Daniel C. Timmer, A Gracious And Compassionate God (2011, Nottingham, InterVarsity Press). 201pp. Softback. New $14.95.
Daniel Timmer, the Canadian theologian, just finished his volume on Jonah called, A Gracious and Compassionate God, from the New Studies in Biblical Theology series. Timmer attempts to give a biblical theological account of the book of Jonah through the lenses of three themes: Mission, Salvation, and Spirituality.
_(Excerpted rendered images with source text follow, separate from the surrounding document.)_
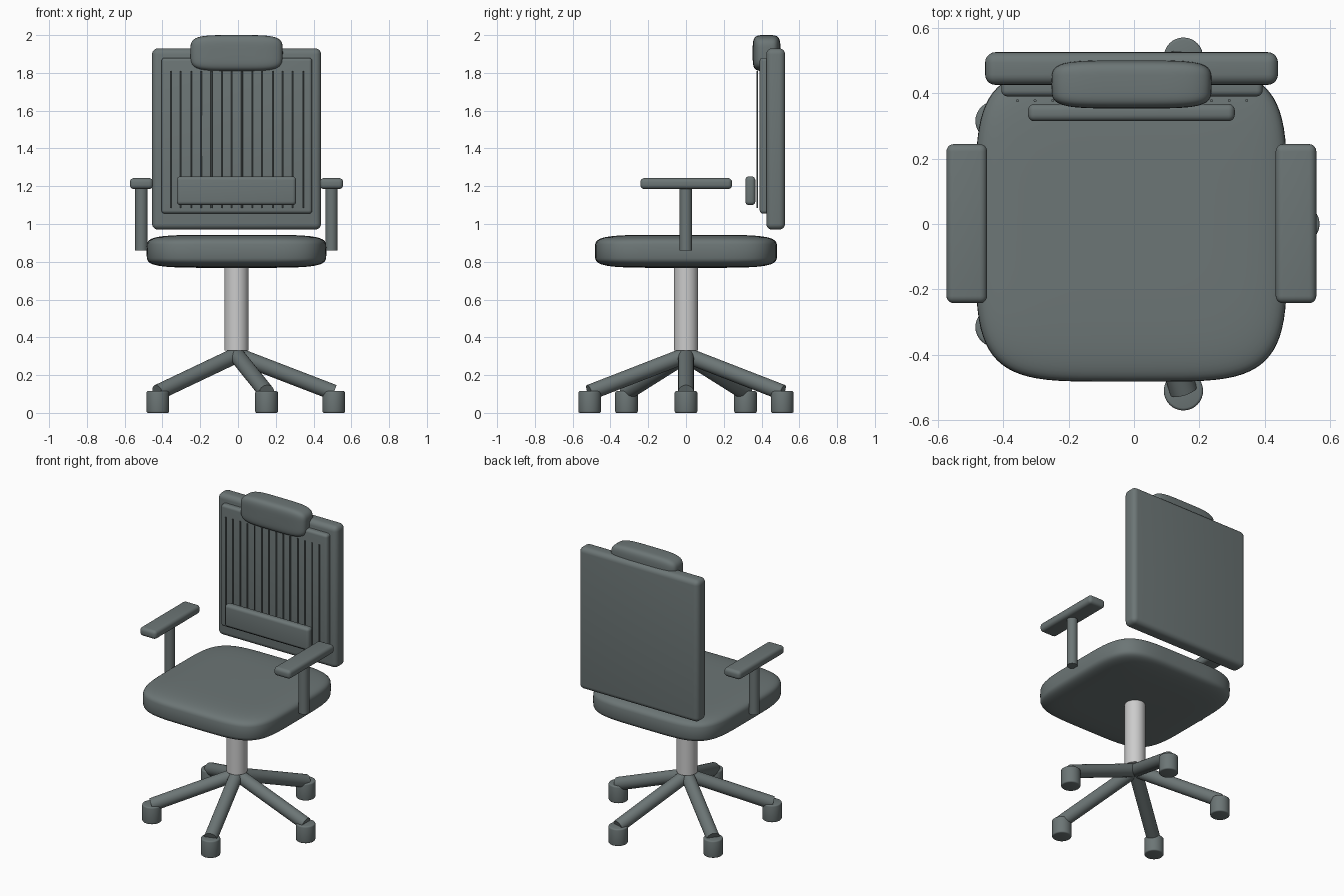
import bpy, bmesh, math
from mathutils import Vector

if "Cube" in bpy.data.objects:
    bpy.data.objects.remove(bpy.data.objects["Cube"])

CX = -0.008  # chair centre line


def material(name, v):
    m = bpy.data.materials.new(name)
    m.diffuse_color = (*v, 1)
    m.use_nodes = True
    m.node_tree.nodes["Principled BSDF"].inputs["Base Color"].default_value = m.diffuse_color
    return m


DARK = material("dark_grey", (0.15, 0.18, 0.18))
METAL = material("light_metal", (0.55, 0.57, 0.58))


def finish(name, bm, mat=DARK, angle=40):
    bmesh.ops.recalc_face_normals(bm, faces=bm.faces)
    me = bpy.data.meshes.new(name)
    bm.to_mesh(me)
    bm.free()
    me.materials.append(mat)
    ob = bpy.data.objects.new(name, me)
    bpy.context.collection.objects.link(ob)
    bpy.ops.object.select_all(action='DESELECT')
    ob.select_set(True)
    bpy.context.view_layer.objects.active = ob
    bpy.ops.object.shade_smooth_by_angle(angle=math.radians(angle))
    return ob


def rounded_box(name, lo, hi, r):
    lo, hi = Vector(lo), Vector(hi)
    bm = bmesh.new()
    bmesh.ops.create_cube(bm, size=1)
    for v in bm.verts:
        v.co = (lo + hi) / 2 + v.co * (hi - lo)
    bmesh.ops.bevel(bm, geom=bm.edges[:], offset=r, segments=5,
                    profile=0.5, affect='EDGES', clamp_overlap=True)
    return finish(name, bm)


def cylinder(name, a, b, r, mat=DARK, sides=32, bevel=0.0):
    a, b = Vector(a), Vector(b)
    bm = bmesh.new()
    bmesh.ops.create_cone(bm, cap_ends=True, segments=sides, radius1=r,
                          radius2=r, depth=(b - a).length)
    if bevel:
        rim = [e for e in bm.edges if abs(e.verts[0].co.z - e.verts[1].co.z) < 1e-5]
        bmesh.ops.bevel(bm, geom=rim, offset=bevel, segments=3,
                        profile=0.5, affect='EDGES')
    rot = Vector((0, 0, 1)).rotation_difference(b - a).to_matrix()
    for v in bm.verts:
        v.co = rot @ v.co + (a + b) / 2
    return finish(name, bm, mat)


def cushion(name, lo, hi, n, p, thick_axis, around=80, rings=28):
    """Pillow: superellipse outline (power n), superellipse edge (power p)."""
    lo, hi = Vector(lo), Vector(hi)
    c, h = (lo + hi) / 2, (hi - lo) / 2

    def sp(x, e):
        return math.copysign(abs(x) ** (2 / e), x)

    def place(u, v, w):
        q = (u, v, w) if thick_axis == 'z' else (u, w, v)
        return [c[i] + h[i] * q[i] for i in range(3)]

    bm = bmesh.new()
    loops = []
    for j in range(1, rings):
        t = -math.pi / 2 + math.pi * j / rings
        k, w = sp(math.cos(t), p), sp(math.sin(t), p)
        loops.append([bm.verts.new(place(k * sp(math.cos(s), n), k * sp(math.sin(s), n), w))
                      for s in (2 * math.pi * i / around for i in range(around))])
    for a, b in zip(loops, loops[1:]):
        for i in range(around):
            m = (i + 1) % around
            bm.faces.new((a[i], a[m], b[m], b[i]))
    for loop, w in ((loops[0], -1), (loops[-1], 1)):
        pole = bm.verts.new(place(0, 0, w))
        for i in range(around):
            bm.faces.new((loop[i], loop[(i + 1) % around], pole))
    return finish(name, bm, angle=60)


# Seat and headrest cushions
cushion("seat", (-0.484, -0.482, 0.768), (0.468, 0.482, 0.943), 4.7, 5, 'z')
cushion("headrest", (-0.252, 0.353, 1.81), (0.237, 0.50, 2.0), 4.5, 4.5, 'y')

# Backrest shell, inner panel and lumbar pad
rounded_box("backrest", (-0.455, 0.425, 0.97), (0.44, 0.525, 1.93), 0.032)
rounded_box("back_panel", (-0.405, 0.39, 1.055), (0.393, 0.45, 1.88), 0.018)
rounded_box("lumbar_pad", (-0.324, 0.314, 1.10), (0.308, 0.367, 1.252), 0.02)

# Thin vertical wires in front of the panel
for i in range(14):
    x = -0.356 + 0.0539 * i
    cylinder(f"back_wire_{i + 1}", (x, 0.377, 1.085), (x, 0.377, 1.81), 0.0045, sides=10)

# Armrests
for side, s in (("left", -1), ("right", 1)):
    x = CX + s * 0.503
    cylinder(f"arm_post_{side}", (x, -0.001, 0.86), (x, -0.001, 1.20), 0.033)
    rounded_box(f"arm_pad_{side}", (x - 0.062, -0.242, 1.185), (x + 0.062, 0.244, 1.243), 0.022)

# Gas lift column
cylinder("column", (CX, 0, 0.33), (CX, 0, 0.80), 0.064, METAL)

# Five-leg base with casters
for i in range(5):
    a = math.tau * i / 5
    x, y = CX + 0.515 * math.cos(a), 0.536 * math.sin(a)
    cylinder(f"base_leg_{i + 1}", (CX, 0, 0.306), (x, y, 0.108), 0.042)
    cylinder(f"caster_{i + 1}", (x, y, 0), (x, y, 0.115), 0.06, bevel=0.008)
The theme of Mission is found in two chief characters, namely Israel and Jonah. Israel has a mission that is twofold, explains Timmer. It is centripetal--moving in toward the center--and it is centrifugal--moving outward. Despite these terms being horrendously confusing, they do illustrate important aspects of Israel’s mission as the people of God. Centripetal refers to Israel’s exemplar nature. This aspect is called centripetal because it refers to Israel’s ingrown nature, how if a foreigner wanted to be part of Israel he would have to take on Israel’s customs (Ex 19:5-6). This was their passive role in bringing the gospel to the nations with Jerusalem as the center.
By centrifugal Timmer refers to the promise given to Abraham (Gen 12:1-3) where he would be a blessing to all the nations. At the beginning of this discussion Timmer is also careful to include that God has always had a plan for the nations rooted in the Abrahamic covenant. This promise is related to Jonah and the conversion of the heathen during the theocracy. Naaman and Ruth are examples of the centripetal theme because they both had ‘conversion’ ideas but were outside Israel geographically and ethnically. The Psalms are riddled with imperatives to make God known to the nations, and not only that but the Psalms are eschatological in looking toward an end goal for all nations.
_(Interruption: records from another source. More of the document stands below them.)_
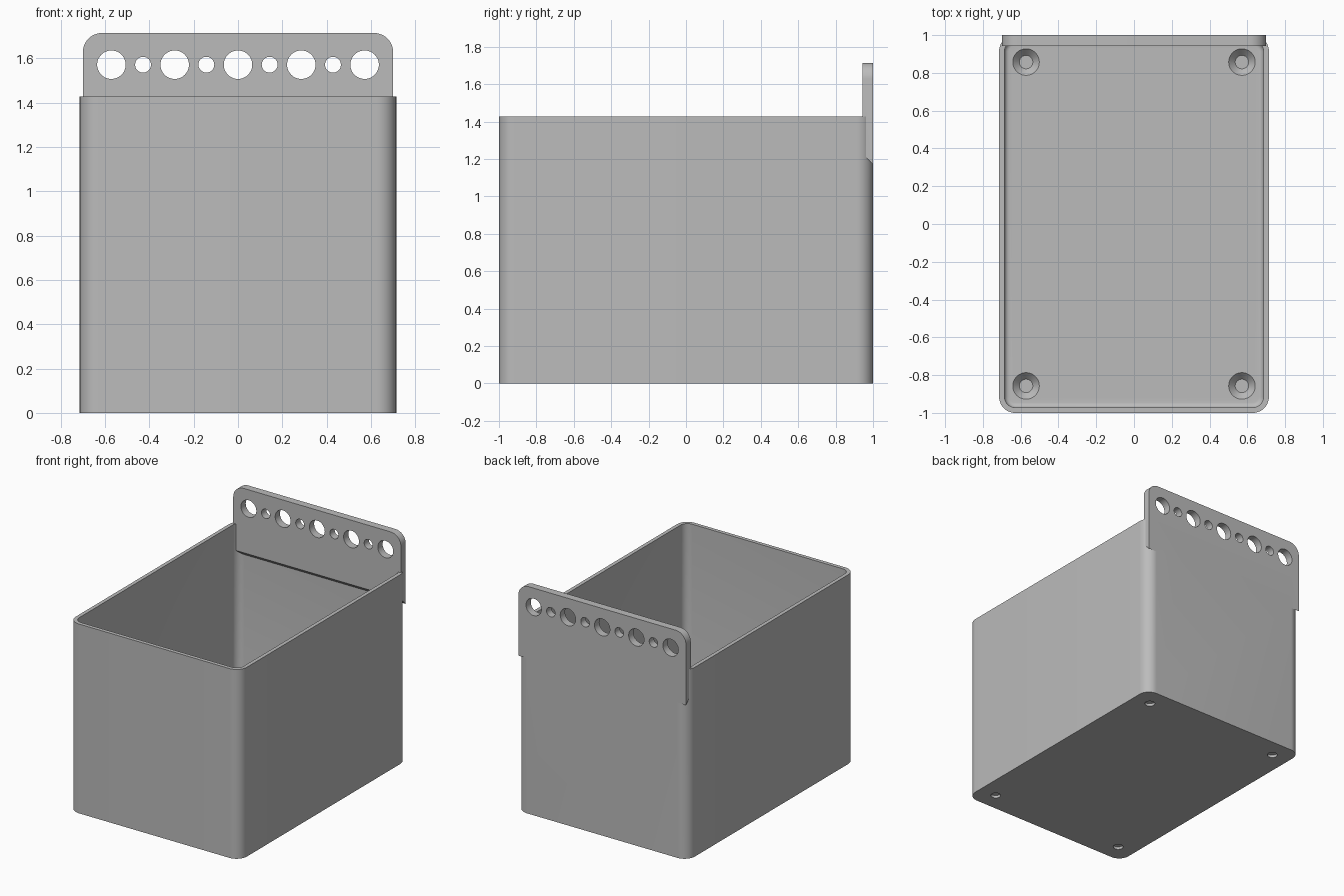
import bpy, bmesh, math
from mathutils import Matrix, Vector

cube = bpy.data.objects.get("Cube")
if cube:
    bpy.data.objects.remove(cube, do_unlink=True)

MM = 2 / 70  # one design unit: 70 long, 50 wide, 60 tall

grey = bpy.data.materials.new("plain_grey")
grey.use_nodes = True
grey.diffuse_color = (0.5, 0.5, 0.5, 1)
grey.node_tree.nodes["Principled BSDF"].inputs["Base Color"].default_value = grey.diffuse_color


def finish(name, bm):
    bmesh.ops.recalc_face_normals(bm, faces=bm.faces)
    mesh = bpy.data.meshes.new(name)
    bm.to_mesh(mesh)
    bm.free()
    mesh.materials.append(grey)
    ob = bpy.data.objects.new(name, mesh)
    bpy.context.collection.objects.link(ob)
    return ob


def rounded_box(name, hx, hy, z0, z1, radius, fillet=0):
    """Box with rounded upright edges and an optional fillet round its base."""
    bm = bmesh.new()
    size = Matrix.Diagonal((2 * hx, 2 * hy, z1 - z0, 1))
    bmesh.ops.create_cube(bm, size=1, matrix=Matrix.Translation((0, 0, (z0 + z1) / 2)) @ size)
    upright = [e for e in bm.edges if abs(e.verts[0].co.z - e.verts[1].co.z) > 0.1]
    bmesh.ops.bevel(bm, geom=upright, offset=radius, segments=12, profile=0.5, affect='EDGES')
    if fillet:
        base = [e for e in bm.edges if all(v.co.z < z0 + 1e-4 for v in e.verts)]
        bmesh.ops.bevel(bm, geom=base, offset=fillet, segments=5, profile=0.5, affect='EDGES')
    return finish(name, bm)


def add_cone(bm, centre, axis, r1, r2, depth):
    turn = Vector((0, 0, 1)).rotation_difference(Vector(axis)).to_matrix().to_4x4()
    bmesh.ops.create_cone(bm, cap_ends=True, segments=48, radius1=r1, radius2=r2,
                          depth=depth, matrix=Matrix.Translation(centre) @ turn)


def combine(target, tool, operation):
    mod = target.modifiers.new(tool.name, 'BOOLEAN')
    mod.operation, mod.solver, mod.object = operation, 'EXACT', tool
    bpy.context.view_layer.update()
    graph = bpy.context.evaluated_depsgraph_get()
    result = bpy.data.meshes.new_from_object(target.evaluated_get(graph))
    target.modifiers.clear()
    target.data = result
    bpy.data.objects.remove(tool, do_unlink=True)


# Open bin: shell minus cavity
bin_body = rounded_box("storage_bin", 25 * MM, 35 * MM, 0, 50 * MM, 3 * MM)
cavity = rounded_box("cavity_cutter", 24 * MM, 34 * MM, 2 * MM, 55 * MM, 2 * MM, 0.9 * MM)
combine(bin_body, cavity, 'DIFFERENCE')

# Hanging plate: side profile with a sloped underside, pulled across the back
bm = bmesh.new()
profile = [(33, 43), (35, 41), (35, 60), (33, 60)]
side = bm.faces.new([bm.verts.new((-24.5 * MM, y * MM, z * MM)) for y, z in profile])
pulled = bmesh.ops.extrude_face_region(bm, geom=[side])["geom"]
bmesh.ops.translate(bm, vec=(49 * MM, 0, 0),
                    verts=[g for g in pulled if isinstance(g, bmesh.types.BMVert)])
corners = [e for e in bm.edges if all(v.co.z > 59.9 * MM for v in e.verts)
           and abs(e.verts[0].co.x - e.verts[1].co.x) < 1e-4]
bmesh.ops.bevel(bm, geom=corners, offset=3 * MM, segments=12, profile=0.5, affect='EDGES')
combine(bin_body, finish("hanging_plate", bm), 'UNION')

# Row of alternating large and small hanging holes
bm = bmesh.new()
for i in range(-4, 5):
    r = (1.25 if i % 2 else 2.25) * MM
    add_cone(bm, (i * 5 * MM, 34 * MM, 55 * MM), (0, 1, 0), r, r, 6 * MM)

# Countersunk screw holes in the floor
for sx in (-1, 1):
    for sy in (-1, 1):
        x, y = sx * 20 * MM, sy * 30 * MM
        add_cone(bm, (x, y, 0), (0, 0, 1), 1.25 * MM, 1.25 * MM, 1.6 * MM)
        add_cone(bm, (x, y, 1.4 * MM), (0, 0, 1), 1.25 * MM, 2.55 * MM, 1.4 * MM)
combine(bin_body, finish("hole_cutter", bm), 'DIFFERENCE')

# Smooth shading with crisp edges
bpy.ops.object.select_all(action='DESELECT')
bin_body.select_set(True)
bpy.context.view_layer.objects.active = bin_body
bpy.ops.object.shade_smooth_by_angle(angle=math.radians(30))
These two themes, centripetal and centrifugal, are important to Jonah because he was sent on a mission by God to preach to the heathen. But, in both of these aspects he fails. His centripetal witness is nullified when he hides on a boat going away from where God called him. And his centrifugal witness seems blunted when he only speaks only of judgment for Nineveh. Yet by God's grace the Ninevites repent.
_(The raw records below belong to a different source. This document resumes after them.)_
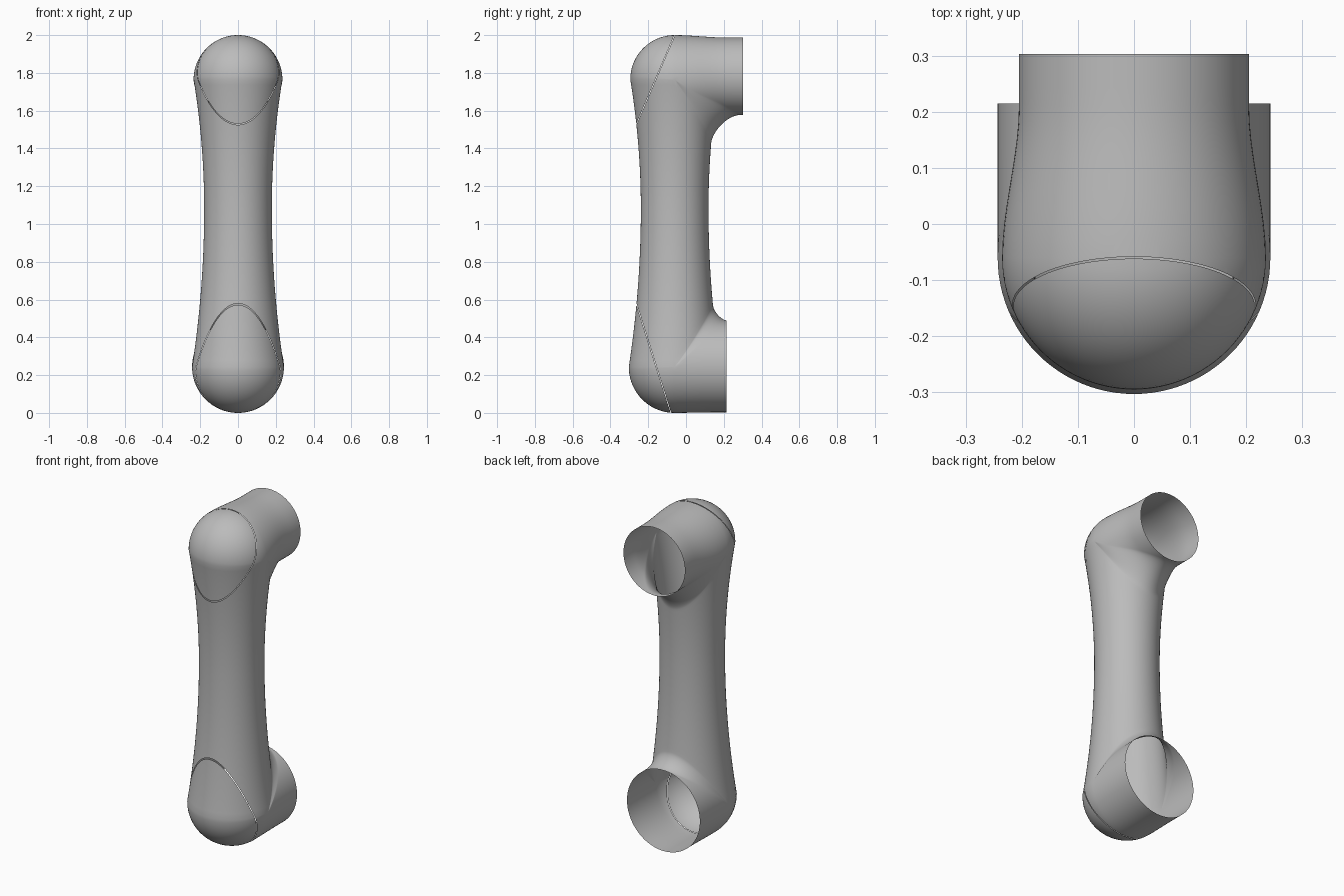
import bpy, bmesh
from math import sin, cos, pi, radians
from mathutils import Vector

cube = bpy.data.objects.get("Cube")
if cube:
    bpy.data.objects.remove(cube)

AXIS = -0.06        # y of the arm's centre line
MID, WAIST = 1.08, 0.179   # height and radius of the narrowest section
SIDES = 96

grey = bpy.data.materials.new("mid_grey")
grey.use_nodes = True
grey.diffuse_color = (0.5, 0.5, 0.5, 1)
grey.node_tree.nodes["Principled BSDF"].inputs["Base Color"].default_value = (0.5, 0.5, 0.5, 1)


def smooth(t):
    t = min(1, max(0, t))
    return t * t * (3 - 2 * t)


def half_path(theta, s, zc, R, end, fillet, mouth, lift):
    """One strand of the shell, from the socket rim round the elbow to the waist."""
    c = cos(theta)
    o = c * R                                   # offset towards the inside of the bend
    ru, rv = (fillet[0] * c, fillet[1] * c) if c > 0 else (-o, -o)
    cu, cv = o + ru, o + rv
    reach, length = end - AXIS, s * (MID - zc)
    strand = []                                 # (along socket, along arm, elbow blend)
    for i in range(12):
        strand.append((reach + (cu - reach) * i / 12, o, 0))
    for i in range(19):
        a = i / 18 * pi / 2
        strand.append((cu - ru * sin(a), cv - rv * cos(a), smooth(i / 18)))
    for i in range(1, 25):
        strand.append((o, cv + (length - cv) * i / 24, 1))
    points = []
    for u, v, w in strand:
        t = 1 - max(0, v) / length              # arm tapers to the waist
        arm = 1 + w * ((WAIST + (R - WAIST) * t * t) / R - 1)
        p = smooth(u / (reach * 0.75)) * (1 - w)   # socket tapers to its mouth
        socket = 1 + p * (mouth / R - 1)
        points.append(Vector((R * sin(theta) * arm * socket,
                              AXIS + u * arm,
                              zc + s * v * socket + lift * p)))
    return points


# Continuous shell: lower socket, arm, upper socket
shell = bmesh.new()
strands = []
for k in range(SIDES):
    th = 2 * pi * k / SIDES
    low = half_path(th, 1, 0.243, 0.243, 0.215, (0.033, 0.085), 0.243, 0.003)
    top = half_path(th, -1, 1.765, 0.235, 0.303, (0.11, 0.10), 0.205, 0.017)
    strands.append([shell.verts.new(p) for p in low + top[-2::-1]])
for k in range(SIDES):
    a, b = strands[k], strands[(k + 1) % SIDES]
    for i in range(len(a) - 1):
        shell.faces.new((a[i], b[i], b[i + 1], a[i + 1]))
bmesh.ops.remove_doubles(shell, verts=shell.verts, dist=0.0002)
bmesh.ops.recalc_face_normals(shell, faces=shell.faces)

# Slanted seams between the arm and its caps: point on the seam, direction of the cap
upper_seam = (Vector((0, -0.06, 2.0)), Vector((0, -0.47, 0.202)).normalized())
lower_seam = (Vector((0, -0.08, 0.0)), Vector((0, -0.575, -0.182)).normalized())
GAP = 0.0015


def make_part(name, cuts):
    bm = shell.copy()
    for (co, no), keep_cap in cuts:
        offset = GAP if keep_cap else -GAP
        bmesh.ops.bisect_plane(bm, geom=bm.verts[:] + bm.edges[:] + bm.faces[:],
                               plane_co=co + no * offset, plane_no=no, dist=0.00001,
                               clear_outer=not keep_cap, clear_inner=keep_cap)
    mesh = bpy.data.meshes.new(name)
    bm.to_mesh(mesh)
    bm.free()
    mesh.materials.append(grey)
    obj = bpy.data.objects.new(name, mesh)
    bpy.context.collection.objects.link(obj)
    bpy.ops.object.select_all(action="DESELECT")
    obj.select_set(True)
    bpy.context.view_layer.objects.active = obj
    bpy.ops.object.shade_smooth_by_angle(angle=radians(40))


make_part("arm_link_body", [(upper_seam, False), (lower_seam, False)])
make_part("upper_cap", [(upper_seam, True)])
make_part("lower_cap", [(lower_seam, True)])
shell.free()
Salvation plays an important theme because the sailors and Ninevites seem to repent in the book of Jonah. Timmer takes note on how ironic this salvation is. The people of God, typified in Jonah, have God's word, but don't follow him. While the pagans, hearing of this God who rules the earth and the sea, repent and follow him.
This leads to the next theme of Spirituality. Ironically, the pagans, shows Timmer, understand what God requires by their repentance. Jonah and his hard heart only serve to further the planned obsolescence of the Mosaic Economy.
A few things in this book need to be brought to attention. On a lighter note, Timmer fails to mention that the Hebrew word for sailor is lexically related to salt. So the author, when he speaks of the sailors, is actually calling them “salties.” On a heavier note (perhaps it's my inner Kline leaking out), Timmer fails explicitly to put Israel in its redemptive historical context. At least I wanted to hear how this book related the Covenants of Works and Grace to Israel.
This book, despite the critiques, is a good introduction and overview of the biblical theological motifs in Jonah and to the greater missiological themes in Scripture. Additionally, the book was a very easy read.
Reviewed by Nic Lazzareschi